Located a couple blocks east of where Main Street is today, on modern-day Bowne Street, there was a small settlement of English farmhouses – this community, eventually called Flushing (an English bastardization of the name of a Netherlands town called Vlissingen). Living there before the English settles, and before the Dutch, the earliest known inhabitants of this area were the Matinecock Indians. The Dutch settled there in 1628, and were ousted from their colony, New Netherlands, in 1664. The colony was renamed New York, after the Duke of York, and except for a brief return of Dutch rule in 1673, remained an English colony until the Revolutionary War.
Since the 1650s, Flushing has been a community for refugees, when members of the Society of Friends began fleeing from Peter Stuyvesant’s Protestant persecution. Religious dissidents of New England were able to settle in the area; this fight for religious freedom was a very important event in the history of Dutch settlers. (Read more about Flushing’s freedom of religion here.) Then in the early 1800s, groups of African-Americans, drawn by the tolerance shown to Quakers, settled in the area as well.
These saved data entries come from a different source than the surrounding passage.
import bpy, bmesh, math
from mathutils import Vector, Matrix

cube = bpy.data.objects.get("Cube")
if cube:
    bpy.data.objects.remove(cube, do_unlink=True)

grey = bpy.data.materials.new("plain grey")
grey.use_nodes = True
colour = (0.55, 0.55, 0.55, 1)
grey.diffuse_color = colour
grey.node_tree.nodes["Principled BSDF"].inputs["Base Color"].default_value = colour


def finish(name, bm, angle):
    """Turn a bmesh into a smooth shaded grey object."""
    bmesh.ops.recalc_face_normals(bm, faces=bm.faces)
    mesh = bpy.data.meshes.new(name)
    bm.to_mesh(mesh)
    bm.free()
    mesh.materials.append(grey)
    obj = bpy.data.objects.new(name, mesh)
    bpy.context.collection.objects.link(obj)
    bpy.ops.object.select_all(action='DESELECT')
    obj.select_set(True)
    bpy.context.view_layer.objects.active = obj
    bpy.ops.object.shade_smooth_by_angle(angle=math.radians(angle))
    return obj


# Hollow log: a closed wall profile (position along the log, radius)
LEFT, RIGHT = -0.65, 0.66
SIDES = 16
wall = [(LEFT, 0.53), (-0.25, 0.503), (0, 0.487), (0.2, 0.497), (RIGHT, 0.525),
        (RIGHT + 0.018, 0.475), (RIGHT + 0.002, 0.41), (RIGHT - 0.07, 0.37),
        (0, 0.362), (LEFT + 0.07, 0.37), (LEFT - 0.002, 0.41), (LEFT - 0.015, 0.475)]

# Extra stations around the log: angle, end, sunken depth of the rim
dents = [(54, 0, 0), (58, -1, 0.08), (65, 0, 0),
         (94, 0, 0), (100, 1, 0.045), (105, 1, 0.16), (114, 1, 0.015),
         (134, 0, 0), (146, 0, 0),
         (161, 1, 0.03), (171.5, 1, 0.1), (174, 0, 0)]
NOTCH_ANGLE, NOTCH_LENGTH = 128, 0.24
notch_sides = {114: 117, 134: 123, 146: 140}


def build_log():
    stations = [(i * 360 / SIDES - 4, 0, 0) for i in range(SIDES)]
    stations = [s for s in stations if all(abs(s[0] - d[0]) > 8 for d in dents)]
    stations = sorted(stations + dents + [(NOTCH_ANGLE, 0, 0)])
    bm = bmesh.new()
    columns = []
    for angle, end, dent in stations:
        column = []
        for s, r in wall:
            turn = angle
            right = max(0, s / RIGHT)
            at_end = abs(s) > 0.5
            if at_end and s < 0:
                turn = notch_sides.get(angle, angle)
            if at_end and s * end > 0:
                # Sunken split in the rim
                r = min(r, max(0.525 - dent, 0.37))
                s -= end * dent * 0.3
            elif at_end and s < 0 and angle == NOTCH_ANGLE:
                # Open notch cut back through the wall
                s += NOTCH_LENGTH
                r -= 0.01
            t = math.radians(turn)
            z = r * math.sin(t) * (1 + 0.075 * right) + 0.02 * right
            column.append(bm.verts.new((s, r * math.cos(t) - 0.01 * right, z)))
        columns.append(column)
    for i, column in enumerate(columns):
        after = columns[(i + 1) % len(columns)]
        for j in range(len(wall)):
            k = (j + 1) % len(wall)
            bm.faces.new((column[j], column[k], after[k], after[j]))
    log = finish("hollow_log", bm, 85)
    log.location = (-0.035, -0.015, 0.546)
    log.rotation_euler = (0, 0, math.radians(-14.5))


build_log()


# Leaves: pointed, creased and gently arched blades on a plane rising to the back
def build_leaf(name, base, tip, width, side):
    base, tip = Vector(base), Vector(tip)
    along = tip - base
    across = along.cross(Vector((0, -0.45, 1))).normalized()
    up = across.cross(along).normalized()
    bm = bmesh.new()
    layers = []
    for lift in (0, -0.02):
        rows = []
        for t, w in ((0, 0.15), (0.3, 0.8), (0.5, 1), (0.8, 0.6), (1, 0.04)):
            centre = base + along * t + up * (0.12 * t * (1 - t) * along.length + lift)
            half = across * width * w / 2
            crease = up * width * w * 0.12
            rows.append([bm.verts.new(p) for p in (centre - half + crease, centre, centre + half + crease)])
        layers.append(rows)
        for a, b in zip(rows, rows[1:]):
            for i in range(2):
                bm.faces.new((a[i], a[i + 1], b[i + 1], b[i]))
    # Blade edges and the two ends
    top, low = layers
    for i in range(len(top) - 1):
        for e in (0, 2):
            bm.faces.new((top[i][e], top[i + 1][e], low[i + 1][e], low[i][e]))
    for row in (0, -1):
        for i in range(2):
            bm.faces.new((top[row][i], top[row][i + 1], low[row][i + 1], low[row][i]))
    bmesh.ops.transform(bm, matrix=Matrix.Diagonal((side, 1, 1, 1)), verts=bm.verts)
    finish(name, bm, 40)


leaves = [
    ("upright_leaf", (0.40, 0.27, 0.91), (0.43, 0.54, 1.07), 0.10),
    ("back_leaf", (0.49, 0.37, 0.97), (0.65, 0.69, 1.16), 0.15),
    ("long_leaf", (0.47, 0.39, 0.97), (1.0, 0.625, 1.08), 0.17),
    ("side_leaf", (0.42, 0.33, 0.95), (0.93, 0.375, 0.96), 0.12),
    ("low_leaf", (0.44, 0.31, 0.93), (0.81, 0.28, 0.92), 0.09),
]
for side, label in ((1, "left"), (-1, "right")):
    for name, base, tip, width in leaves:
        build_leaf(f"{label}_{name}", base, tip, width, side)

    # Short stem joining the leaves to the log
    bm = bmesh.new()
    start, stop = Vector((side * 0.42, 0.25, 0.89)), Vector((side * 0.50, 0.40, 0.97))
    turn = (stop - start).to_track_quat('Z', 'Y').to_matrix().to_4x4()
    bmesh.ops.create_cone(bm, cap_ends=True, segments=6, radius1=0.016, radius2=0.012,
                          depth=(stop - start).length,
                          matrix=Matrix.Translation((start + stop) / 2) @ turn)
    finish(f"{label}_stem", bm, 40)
The community began to flourish and solidify. In 1843, a local newspaper began to be published and a secondary education institution opened. Students from elsewhere in the United States, and even Europe and South and Central America began to attend. Direct rail service to New York City was instilled in 1854. Then, after the civil war, residency increased greatly – in part because trolley lines and the electrification of the railroad helped Flushing to become a commuter residence.
In the early 20th century, a subway line was added to connect Manhattan with the area, and apartment buildings replaced larger houses. This also helped to increase Flushing’s resident population. Later in the 20th century, an surge of Asian immigrants came to Flushing. Many Japanese, Chinese, and Koreans came, no doubt an affect of the passage of the Cellar-Hart law, as well as the repeal of all exclusion acts 2 decades before. Another wave of immigration occurred in the 1980s – 20% were Chinese, 20% Korean, but there were also groups from India, Colombia, Afghanistan, Guyana, the Dominican Republic, Pakistan, the Philippines and El Salvador.
In the mid 1990’s downtown Flushing, which is centered on Main Street and Roosevelt Avenue, has become an area for commerce, with a vast array of Asian banks and businesses. Chinese and Korean immigration and residence in Flushing has almost doubled in the last 2 decades. See Demographics for more.
“Queens Library Community and History” http://www.queenslibrary.org/index.aspx?page_nm=CL-Communityinfo&branch_id=F&#clhistory
“The Melting Pot on a High Boil in Flushing” http://www.nytimes.com/2008/05/02/arts/02expl.html?pagewanted=2&_r=1